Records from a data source
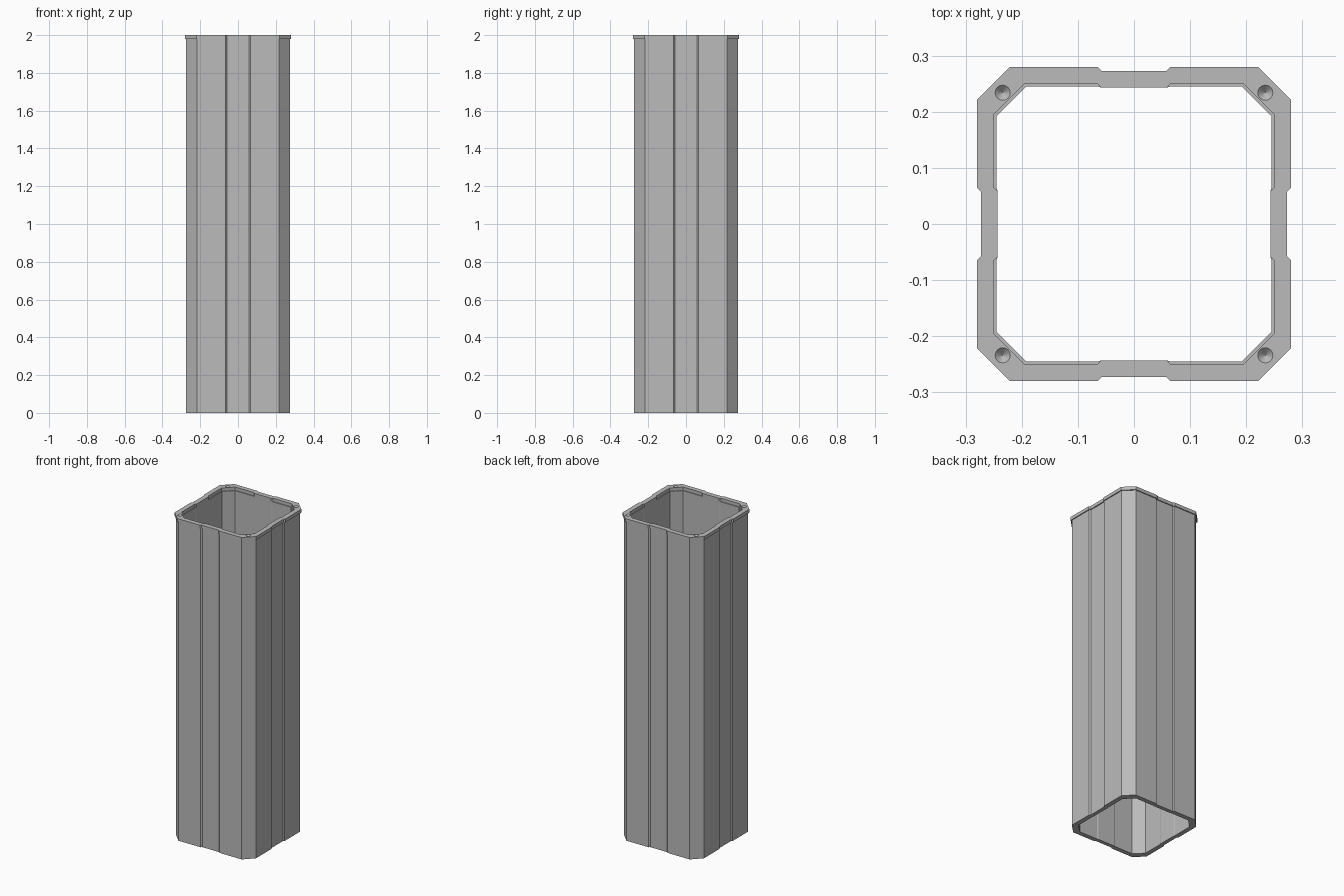
import bpy, bmesh, math

cube = bpy.data.objects.get("Cube")
if cube:
    bpy.data.objects.remove(cube, do_unlink=True)

# Single grey material
grey = bpy.data.materials.new("plain_grey")
grey.use_nodes = True
colour = (0.5, 0.5, 0.5, 1)
grey.diffuse_color = colour
grey.node_tree.nodes["Principled BSDF"].inputs["Base Color"].default_value = colour


def outline(half, corner, notch):
    """Chamfered square with a shallow channel in the middle of each side."""
    side = [(-corner, half), (-0.065, half), (-0.058, half - notch),
            (0.058, half - notch), (0.065, half), (corner, half)]
    points = []
    for turn in range(4):
        c, s = round(math.cos(turn * math.pi / 2)), round(math.sin(turn * math.pi / 2))
        points += [(x * c + y * s, y * c - x * s) for x, y in side]
    return points


def tube(name, outer, inner, bottom, top):
    """Hollow prism between two outlines with equal point counts."""
    bm = bmesh.new()
    rings = [[bm.verts.new((x, y, z)) for x, y in loop]
             for loop, z in ((outer, bottom), (outer, top), (inner, top), (inner, bottom))]
    count = len(outer)
    for r in range(4):
        a, b = rings[r], rings[(r + 1) % 4]
        for i in range(count):
            j = (i + 1) % count
            bm.faces.new((a[i], a[j], b[j], b[i]))
    bmesh.ops.recalc_face_normals(bm, faces=bm.faces)
    mesh = bpy.data.meshes.new(name)
    bm.to_mesh(mesh)
    bm.free()
    mesh.materials.append(grey)
    obj = bpy.data.objects.new(name, mesh)
    bpy.context.collection.objects.link(obj)
    return obj


# Long hollow column and the slightly wider rim on top
tube("column_body", outline(0.274, 0.217, 0.007), outline(0.245, 0.192, 0.002), 0, 1.98)
rim = tube("top_rim", outline(0.28, 0.221, 0.007), outline(0.25, 0.195, 0.007), 1.979, 2)

# Conical dimples in the rim corners
for i, (sx, sy) in enumerate(((1, 1), (-1, 1), (-1, -1), (1, -1))):
    bpy.ops.mesh.primitive_cone_add(vertices=16, radius1=0, radius2=0.0146, depth=0.014,
                                    location=(sx * 0.234, sy * 0.234, 1.994))
    cutter = bpy.context.object
    cutter.name = "dimple_cutter_%d" % (i + 1)
    cutter.data.materials.append(grey)
    cutter.hide_render = True
    cutter.hide_set(True)
    cut = rim.modifiers.new("dimple", 'BOOLEAN')
    cut.operation = 'DIFFERENCE'
    cut.solver = 'EXACT'
    cut.object = cutter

- What this task involves:
Leaving the images out, return every record exactly.

- Answer to the problem:
import bpy, bmesh, math

cube = bpy.data.objects.get("Cube")
if cube:
    bpy.data.objects.remove(cube, do_unlink=True)

# Single grey material
grey = bpy.data.materials.new("plain_grey")
grey.use_nodes = True
colour = (0.5, 0.5, 0.5, 1)
grey.diffuse_color = colour
grey.node_tree.nodes["Principled BSDF"].inputs["Base Color"].default_value = colour


def outline(half, corner, notch):
    """Chamfered square with a shallow channel in the middle of each side."""
    side = [(-corner, half), (-0.065, half), (-0.058, half - notch),
            (0.058, half - notch), (0.065, half), (corner, half)]
    points = []
    for turn in range(4):
        c, s = round(math.cos(turn * math.pi / 2)), round(math.sin(turn * math.pi / 2))
        points += [(x * c + y * s, y * c - x * s) for x, y in side]
    return points


def tube(name, outer, inner, bottom, top):
    """Hollow prism between two outlines with equal point counts."""
    bm = bmesh.new()
    rings = [[bm.verts.new((x, y, z)) for x, y in loop]
             for loop, z in ((outer, bottom), (outer, top), (inner, top), (inner, bottom))]
    count = len(outer)
    for r in range(4):
        a, b = rings[r], rings[(r + 1) % 4]
        for i in range(count):
            j = (i + 1) % count
            bm.faces.new((a[i], a[j], b[j], b[i]))
    bmesh.ops.recalc_face_normals(bm, faces=bm.faces)
    mesh = bpy.data.meshes.new(name)
    bm.to_mesh(mesh)
    bm.free()
    mesh.materials.append(grey)
    obj = bpy.data.objects.new(name, mesh)
    bpy.context.collection.objects.link(obj)
    return obj


# Long hollow column and the slightly wider rim on top
tube("column_body", outline(0.274, 0.217, 0.007), outline(0.245, 0.192, 0.002), 0, 1.98)
rim = tube("top_rim", outline(0.28, 0.221, 0.007), outline(0.25, 0.195, 0.007), 1.979, 2)

# Conical dimples in the rim corners
for i, (sx, sy) in enumerate(((1, 1), (-1, 1), (-1, -1), (1, -1))):
    bpy.ops.mesh.primitive_cone_add(vertices=16, radius1=0, radius2=0.0146, depth=0.014,
                                    location=(sx * 0.234, sy * 0.234, 1.994))
    cutter = bpy.context.object
    cutter.name = "dimple_cutter_%d" % (i + 1)
    cutter.data.materials.append(grey)
    cutter.hide_render = True
    cutter.hide_set(True)
    cut = rim.modifiers.new("dimple", 'BOOLEAN')
    cut.operation = 'DIFFERENCE'
    cut.solver = 'EXACT'
    cut.object = cutter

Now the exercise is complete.